6) The Modified Telephone Interview for Cognitive Status (TICS-M) (Prince 1999) was developed to provide follow-up documentation on patients already examined in the clinic or research project. Validated as a sensitive and specific screening instrument for dementia, the test lasts less than 30 minutes and assesses orientation, concentration, immediate and delayed memory, naming, calculation, comprehension and reasoning. TICTS-m has several different versions, the version used in Clarke 2003 comprised 13 items with a maximum score of 39 points. It includes an effortful list-learning task with delayed recall.
7) Cognitive section of the Alzheimer's disease Scale (ADAS-Cog) (Rosen 1984) comprises 11 individual tests, spoken language ability (0-5), comprehension of spoken language (0-5), recall of test instructions (O-5), word-finding (0-5), following instructions (0-5), naming objects (0-5), construction drawing (0-5), ideational praxis (0-5), orientation (0-8), word recall (0-10) and word recognition (0-2). The scores range from 0 to 70, a higher score indicating impairment.
8) Digit Symbol Substitution Test (DSST) (Wecshler 1981).
9) Prorated Verbal IQ. This is a measure of intellectual function. Items from the Information, Vocabulary, and Similarities subtests of the Wechsler Adult Intelligence Scale-revised was used Welchsler 1982.

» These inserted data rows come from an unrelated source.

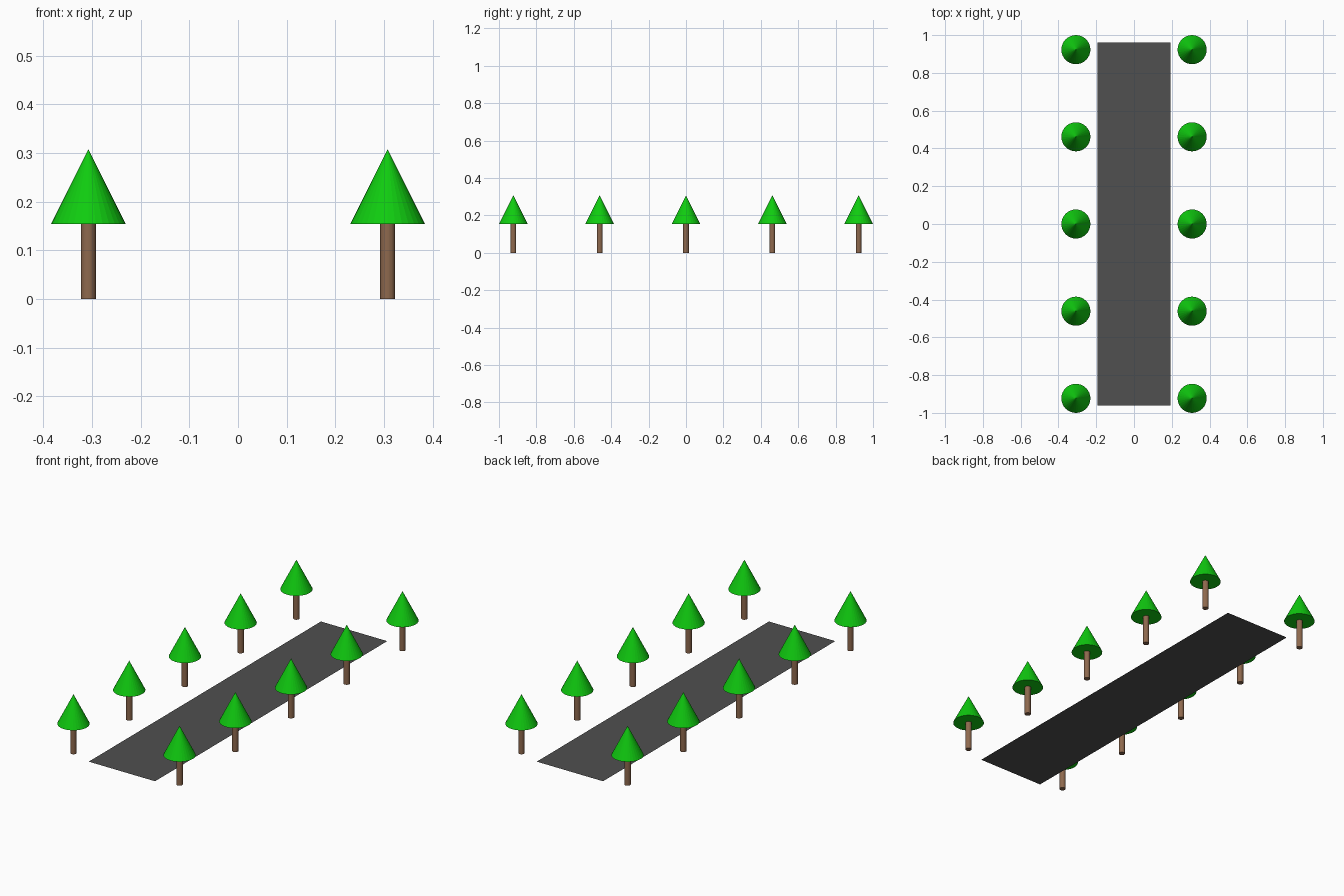
import bpy

if "Cube" in bpy.data.objects:
    bpy.data.objects.remove(bpy.data.objects["Cube"])

U = 1 / 13  # layout module: the avenue is 26 modules long


def material(name, color):
    mat = bpy.data.materials.new(name)
    mat.diffuse_color = (*color, 1)
    mat.use_nodes = True
    mat.node_tree.nodes["Principled BSDF"].inputs["Base Color"].default_value = mat.diffuse_color
    return mat


def finish(name, mat):
    obj = bpy.context.object
    obj.name = name
    obj.data.materials.append(mat)
    return obj


asphalt = material("asphalt", (0.08, 0.08, 0.08))
bark = material("bark", (0.27, 0.14, 0.075))
leaves = material("leaves", (0.005, 0.6, 0.005))

# Road: flat sheet on the ground
bpy.ops.mesh.primitive_plane_add(size=1)
road = finish("road", asphalt)
road.scale = (5 * U, 25 * U, 1)
bpy.ops.object.transform_apply(location=False, rotation=False, scale=True)


def tree(x, y, label):
    # Trunk
    bpy.ops.mesh.primitive_cylinder_add(
        vertices=32, radius=0.2 * U, depth=2 * U, location=(x, y, U))
    finish(f"trunk_{label}", bark)
    # Conical crown
    bpy.ops.mesh.primitive_cone_add(
        vertices=32, radius1=U, radius2=0, depth=2 * U, location=(x, y, 3 * U))
    finish(f"crown_{label}", leaves)


# Five trees along each side of the road
for side, sign in (("left", -1), ("right", 1)):
    for i in range(5):
        tree(sign * 4 * U, (i - 2) * 6 * U, f"{side}_{i + 1}")
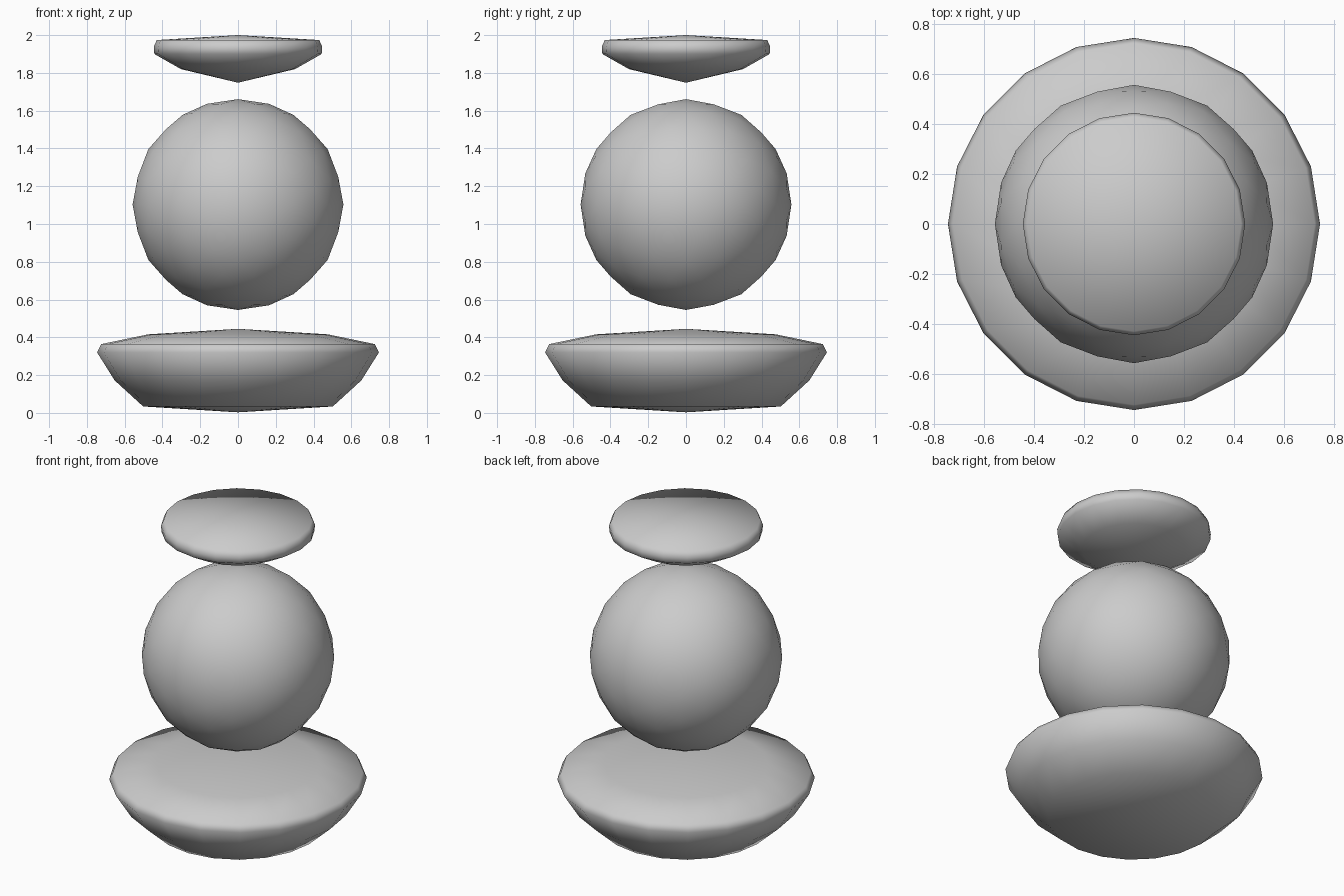
import bpy, bmesh, math
from mathutils import Matrix

if "Cube" in bpy.data.objects:
    bpy.data.objects.remove(bpy.data.objects["Cube"])


def finish(bm, name):
    bmesh.ops.recalc_face_normals(bm, faces=bm.faces[:])
    for f in bm.faces:
        f.smooth = True
    me = bpy.data.meshes.new(name)
    bm.to_mesh(me)
    bm.free()
    ob = bpy.data.objects.new(name, me)
    bpy.context.collection.objects.link(ob)
    return ob


def lathe(name, profile, sides=20):
    """Spin an (r, z) profile, with both ends on the axis, into a closed solid."""
    bm = bmesh.new()
    vs = [bm.verts.new((r, 0, z)) for r, z in profile]
    es = [bm.edges.new(p) for p in zip(vs, vs[1:])]
    bmesh.ops.spin(bm, geom=vs + es, cent=(0, 0, 0), axis=(0, 0, 1),
                   angle=math.tau, steps=sides)
    bmesh.ops.remove_doubles(bm, verts=bm.verts[:], dist=1e-4)
    return finish(bm, name)


# Wide shallow base
lathe("base_dish", [(0, 0.003), (0.502, 0.034), (0.653, 0.172), (0.746, 0.32),
                    (0.725, 0.364), (0.475, 0.416), (0, 0.445)])

# Floating ball, turned so an edge of the icosphere sits at the top
bm = bmesh.new()
bmesh.ops.create_icosphere(
    bm, subdivisions=3, radius=0.558,
    matrix=Matrix.Translation((0, 0, 1.103)) @ Matrix.Rotation(math.radians(-31.72), 4, 'Y'))
finish(bm, "middle_ball")

# Thin cap with a conical underside
lathe("top_cap", [(0, 1.748), (0.302, 1.82), (0.443, 1.9), (0.446, 1.938),
                  (0.43, 1.974), (0, 2.0)])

10) Boston Naming Test (Kaplan 1983). Object-naming test detected difficulties in confrontation naming.
11) Controlled Oral Word Association Test (Benton 1955). A measure of verbal fluency.

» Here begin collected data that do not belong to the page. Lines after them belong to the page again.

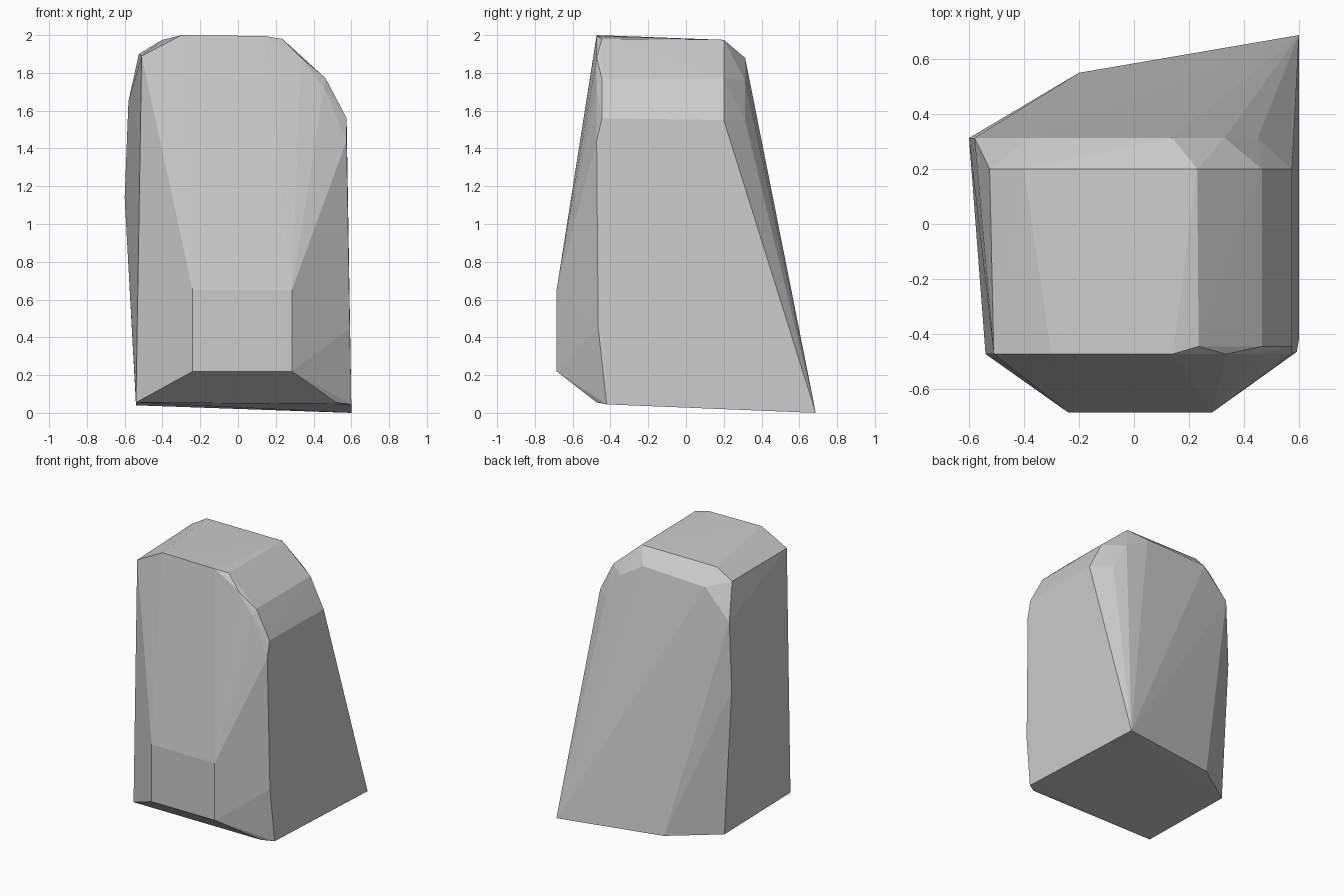
import bpy
import bmesh

# Remove the default cube only
default_cube = bpy.data.objects.get("Cube")
if default_cube:
    bpy.data.objects.remove(default_cube, do_unlink=True)


def make_material(name, colour):
    material = bpy.data.materials.new(name)
    material.use_nodes = True
    material.diffuse_color = colour
    shader = material.node_tree.nodes["Principled BSDF"]
    shader.inputs["Base Color"].default_value = colour
    return material


def section(y, outline):
    """Place an (x, z) outline on a plane of constant depth."""
    return [(x, y, z) for x, z in outline]


def convex_block(name, points, material):
    """Wrap the points in a flat-faced convex solid."""
    mesh = bpy.data.meshes.new(name)
    bm = bmesh.new()
    for point in points:
        bm.verts.new(point)
    hull = bmesh.ops.convex_hull(bm, input=list(bm.verts))
    leftovers = hull["geom_interior"] + hull["geom_unused"]
    spare = {item for item in leftovers if isinstance(item, bmesh.types.BMVert)}
    bmesh.ops.delete(bm, geom=list(spare), context="VERTS")
    bmesh.ops.recalc_face_normals(bm, faces=list(bm.faces))
    bm.to_mesh(mesh)
    bm.free()
    mesh.materials.append(material)
    block = bpy.data.objects.new(name, mesh)
    bpy.context.collection.objects.link(block)
    return block


# Protruding front panel
front_panel = section(-0.68, [(-0.24, 0.22), (0.285, 0.22), (0.285, 0.65), (-0.24, 0.65)])
front_panel = [(x, y - 0.005, z) for x, y, z in front_panel]

# Front rim, rounded over the top
front_rim = section(-0.473, [
    (-0.54, 0.055), (0.52, 0.055), (0.575, 1.44), (0.455, 1.72),
    (0.335, 1.88), (0.14, 1.995), (-0.3, 2), (-0.51, 1.89),
])

# Chamfer points just behind the rim
rim_chamfer = section(-0.445, [(0.235, 1.98), (0.465, 1.77), (0.575, 1.56)])
side_edge = [(0.6, -0.42, 0.045), (0.592, -0.465, 0.45)]

# Rear edge of the rounded top
top_edge = section(0.2, [
    (-0.525, 1.9), (-0.4, 1.975), (0.23, 1.975), (0.465, 1.77), (0.575, 1.55),
])

# Upper back bevel and bulging rear corner
back_bevel = section(0.313, [
    (-0.58, 1.65), (-0.38, 1.86), (0.14, 1.88), (0.33, 1.76), (0.45, 1.55),
    (-0.6, 1.14), (-0.54, 0.04),
])

# Flared foot of the back
back_foot = [(-0.2, 0.55, 0.028), (0.6, 0.687, 0)]

stone_grey = make_material("stone grey", (0.6, 0.6, 0.6, 1))
convex_block(
    "faceted_block",
    front_panel + front_rim + rim_chamfer + side_edge + top_edge + back_bevel + back_foot,
    stone_grey,
)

12) Logical Memory and Associated Learning subtests from the Wechsler Memory Scale. A measure of short-term verbal memory (Wechsler 1955).
13) Benton Visual Retention Test (Benton 1955). A measure of the visuospatial memory.
14) Trail Making Test A and B (Reitan 1992). A measure of visual scanning, conceptual flexibility, and motor speed.
15) Finger tapping Test (Reitan 1974). A measure of motor speed for both dominant and nondominant hands.
Activities of daily living and behaviour scales
1) Bristol Activities of Daily Living Scale (Bucks 1996). This 20-item scale uses a five-point severity grading for basic activities of daily living such as feeding, eating, dressing, toileting and instrumental activities of daily living (more complex tasks such as shopping, travelling and handling finances). It is an easy test that can be used by carers.
2) Social Behaviour (SB) subscale of the Nurses' Observation Scale for Geriatric patients (NOSGER) (Spiegel 1991). The NOSGER contains 30 items of behaviour, each rated a five-point scale according to frequency of occurrence. Item scores are summarized into six dimension scores (memory, instrumental activities of daily life, self-care, social behaviour, and disturbing behaviour).